# Required action
Your answer should be every line of the records that contains the word "bmesh".

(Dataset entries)
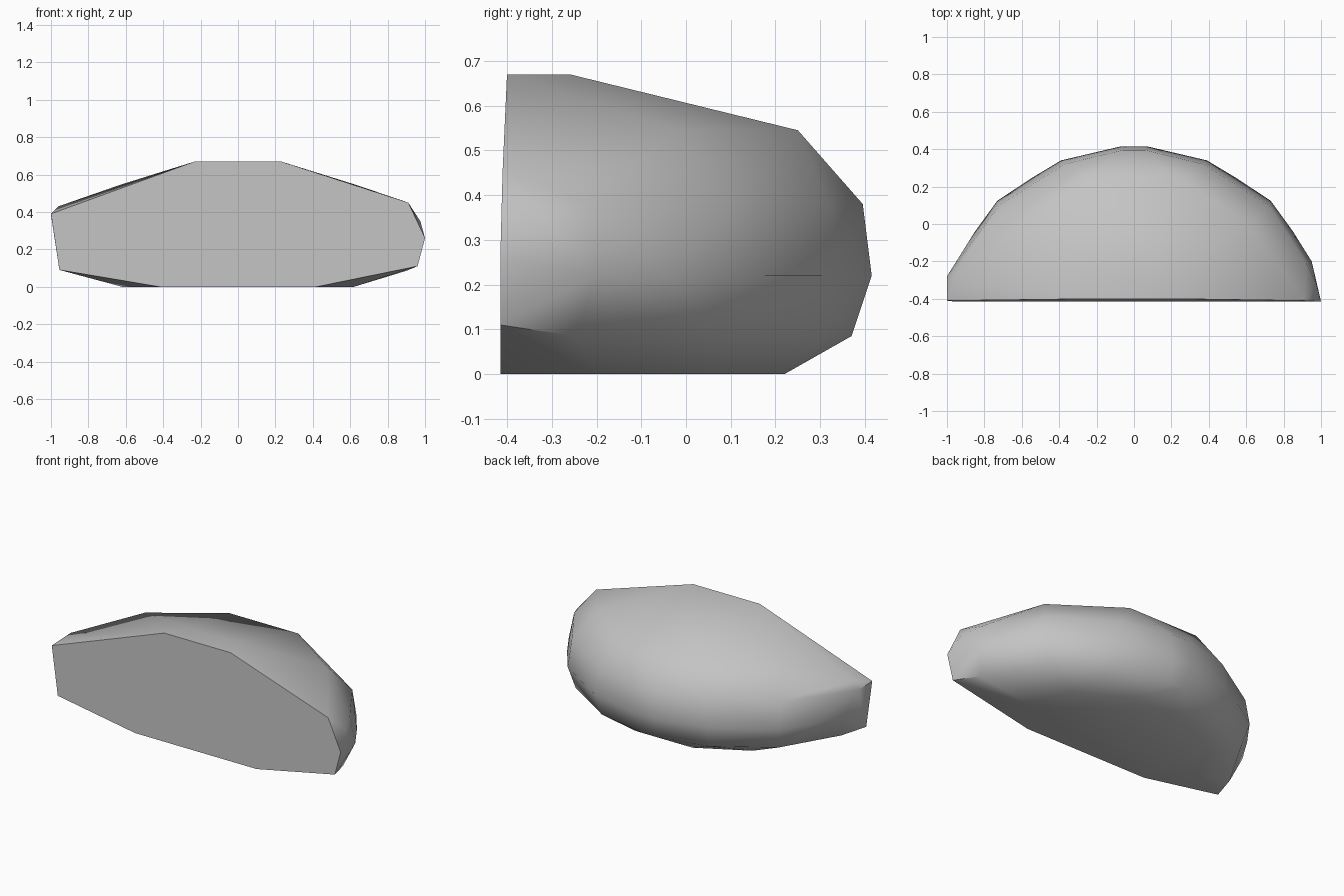
import bpy
import bmesh
import math

default_cube = bpy.data.objects.get("Cube")
if default_cube:
    bpy.data.objects.remove(default_cube, do_unlink=True)


def make_material(name, colour):
    material = bpy.data.materials.new(name)
    material.use_nodes = True
    material.diffuse_color = colour
    shader = material.node_tree.nodes["Principled BSDF"]
    shader.inputs["Base Color"].default_value = colour
    return material


def mirrored(half_ring, height):
    """Return a level ring of points from its left half."""
    return [(side * x, y, height) for x, y in half_ring for side in (1, -1)]


# Level half outlines, each running from the flat front round to the back
FRONT = -0.415
base_rim = [(0.42, FRONT), (0.62, -0.2), (0.5, 0.06), (0.2, 0.22)]
lower_rim = [(0.9, -0.25), (0.7, 0.09), (0.37, 0.3), (0.04, 0.37)]
waist = [(0.95, -0.2), (0.85, -0.04), (0.73, 0.125), (0.54, 0.25), (0.39, 0.34), (0.07, 0.415)]
upper_rim = [(0.92, -0.21), (0.72, 0.1), (0.37, 0.32), (0.06, 0.395)]
shoulder = [(0.63, -0.02), (0.24, 0.25)]
crest = [(0.23, -0.4), (0.15, -0.26)]

rock_points = []
for half_ring, height in (
    (base_rim, 0),
    (lower_rim, 0.085),
    (waist, 0.22),
    (upper_rim, 0.38),
    (shoulder, 0.545),
    (crest, 0.67),
):
    rock_points += mirrored(half_ring, height)

# Uneven corners at the two ends of the flat front
left_end = [(0.96, FRONT, 0.11), (1, FRONT, 0.26), (0.91, -0.41, 0.45), (0.975, -0.32, 0.35)]
right_end = [(-0.955, FRONT, 0.09), (-1, -0.41, 0.39), (-1, -0.28, 0.385), (-0.96, -0.28, 0.43)]
rock_points += left_end + right_end

# Wrap the rings in one closed stone surface
stone_mesh = bpy.data.meshes.new("half_boulder")
bm = bmesh.new()
for point in rock_points:
    bm.verts.new(point)
hull = bmesh.ops.convex_hull(bm, input=bm.verts[:])
unused = {item for item in hull["geom_interior"] + hull["geom_unused"]
          if isinstance(item, bmesh.types.BMVert)}
bmesh.ops.delete(bm, geom=list(unused), context="VERTS")
bmesh.ops.dissolve_limit(bm, angle_limit=math.radians(2), verts=bm.verts[:], edges=bm.edges[:])
bmesh.ops.recalc_face_normals(bm, faces=bm.faces[:])
bm.to_mesh(stone_mesh)
bm.free()

half_boulder = bpy.data.objects.new("half_boulder", stone_mesh)
bpy.context.collection.objects.link(half_boulder)
stone_mesh.materials.append(make_material("pale_grey_stone", (0.55, 0.55, 0.55, 1)))

# Soft facets with a crisp cut front and underside
bpy.ops.object.select_all(action="DESELECT")
half_boulder.select_set(True)
bpy.context.view_layer.objects.active = half_boulder
bpy.ops.object.shade_smooth_by_angle(angle=math.radians(40))
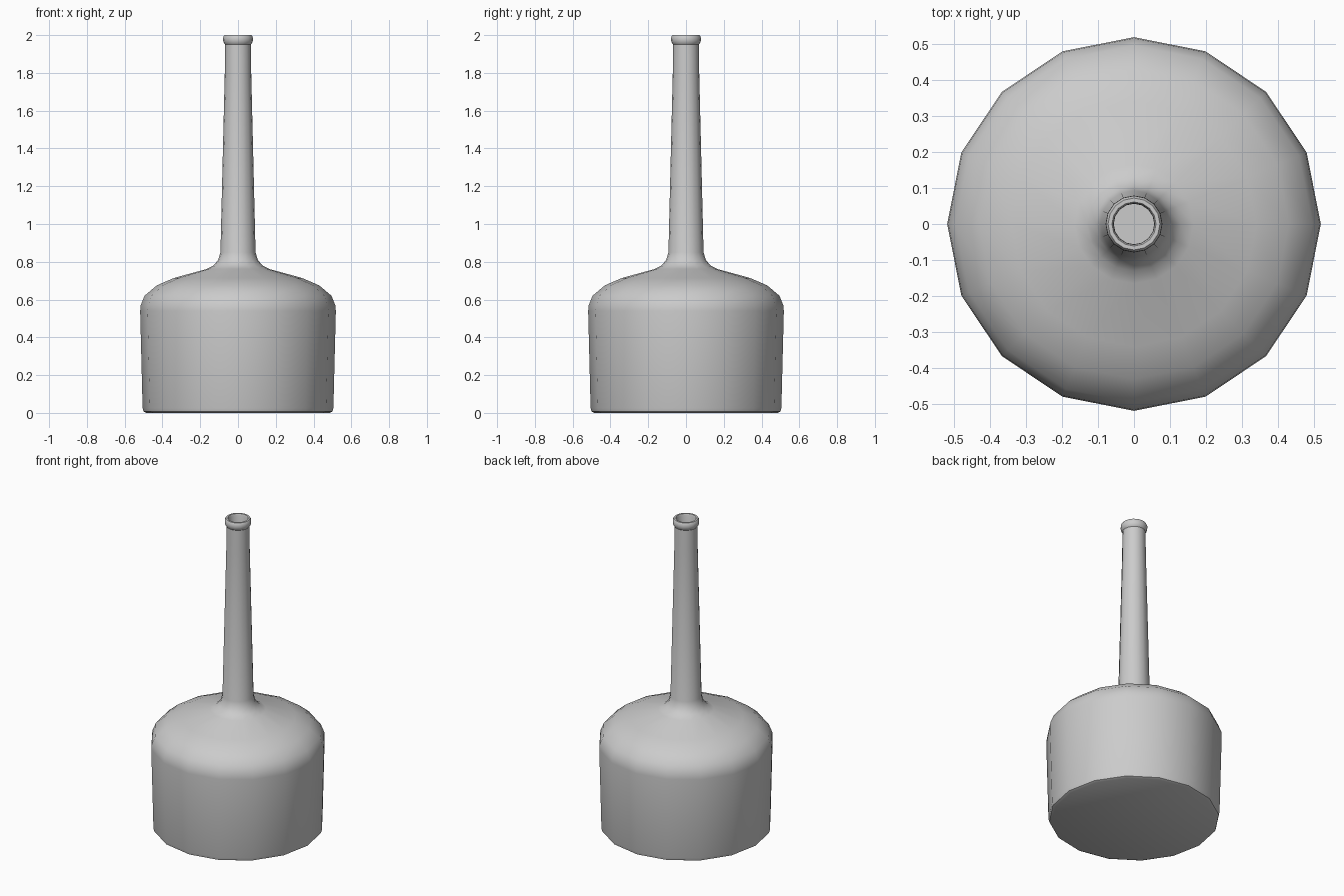
import bpy, bmesh
from math import cos, sin, pi, radians

SIDES = 16

cube = bpy.data.objects.get("Cube")
if cube:
    bpy.data.objects.remove(cube, do_unlink=True)

grey = bpy.data.materials.new("plain grey")
grey.use_nodes = True
grey.diffuse_color = (0.6, 0.6, 0.6, 1)
grey.node_tree.nodes["Principled BSDF"].inputs["Base Color"].default_value = grey.diffuse_color

# Outer wall from base to rim, as (radius, height)
outer = [(0.485, 0), (0.5, 0.007), (0.505, 0.025), (0.518, 0.54), (0.515, 0.57),
         (0.495, 0.62), (0.43, 0.675), (0.34, 0.714), (0.165, 0.762), (0.13, 0.78),
         (0.105, 0.81), (0.093, 0.85), (0.07, 1.8), (0.068, 1.95),
         (0.075, 1.958), (0.079, 1.973), (0.078, 1.99), (0.072, 2.0), (0.061, 2.0)]
# Inner wall from rim down to the floor
inner = [(0.057, 1.99), (0.056, 1.8), (0.08, 0.84), (0.15, 0.745), (0.42, 0.655),
         (0.49, 0.6), (0.502, 0.54), (0.485, 0.02)]


def lathe(name, profile):
    """Spin a profile around z and cap both ends."""
    bm = bmesh.new()
    rings = [[bm.verts.new((r * cos(2 * pi * i / SIDES), r * sin(2 * pi * i / SIDES), z))
              for i in range(SIDES)] for r, z in profile]
    for low, high in zip(rings, rings[1:]):
        for i in range(SIDES):
            j = (i + 1) % SIDES
            bm.faces.new((low[i], low[j], high[j], high[i]))
    bm.faces.new(rings[0][::-1])
    bm.faces.new(rings[-1])
    mesh = bpy.data.meshes.new(name)
    bm.to_mesh(mesh)
    bm.free()
    mesh.materials.append(grey)
    obj = bpy.data.objects.new(name, mesh)
    bpy.context.collection.objects.link(obj)
    return obj


# Hollow bottle with a long neck and rolled lip
bottle = lathe("bottle", outer + inner)
bpy.ops.object.select_all(action="DESELECT")
bottle.select_set(True)
bpy.context.view_layer.objects.active = bottle
bpy.ops.object.shade_smooth_by_angle(angle=radians(40))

# Solution to this exercise
import bmesh
bm = bmesh.new()
hull = bmesh.ops.convex_hull(bm, input=bm.verts[:])
          if isinstance(item, bmesh.types.BMVert)}
bmesh.ops.delete(bm, geom=list(unused), context="VERTS")
bmesh.ops.dissolve_limit(bm, angle_limit=math.radians(2), verts=bm.verts[:], edges=bm.edges[:])
bmesh.ops.recalc_face_normals(bm, faces=bm.faces[:])
import bpy, bmesh
    bm = bmesh.new()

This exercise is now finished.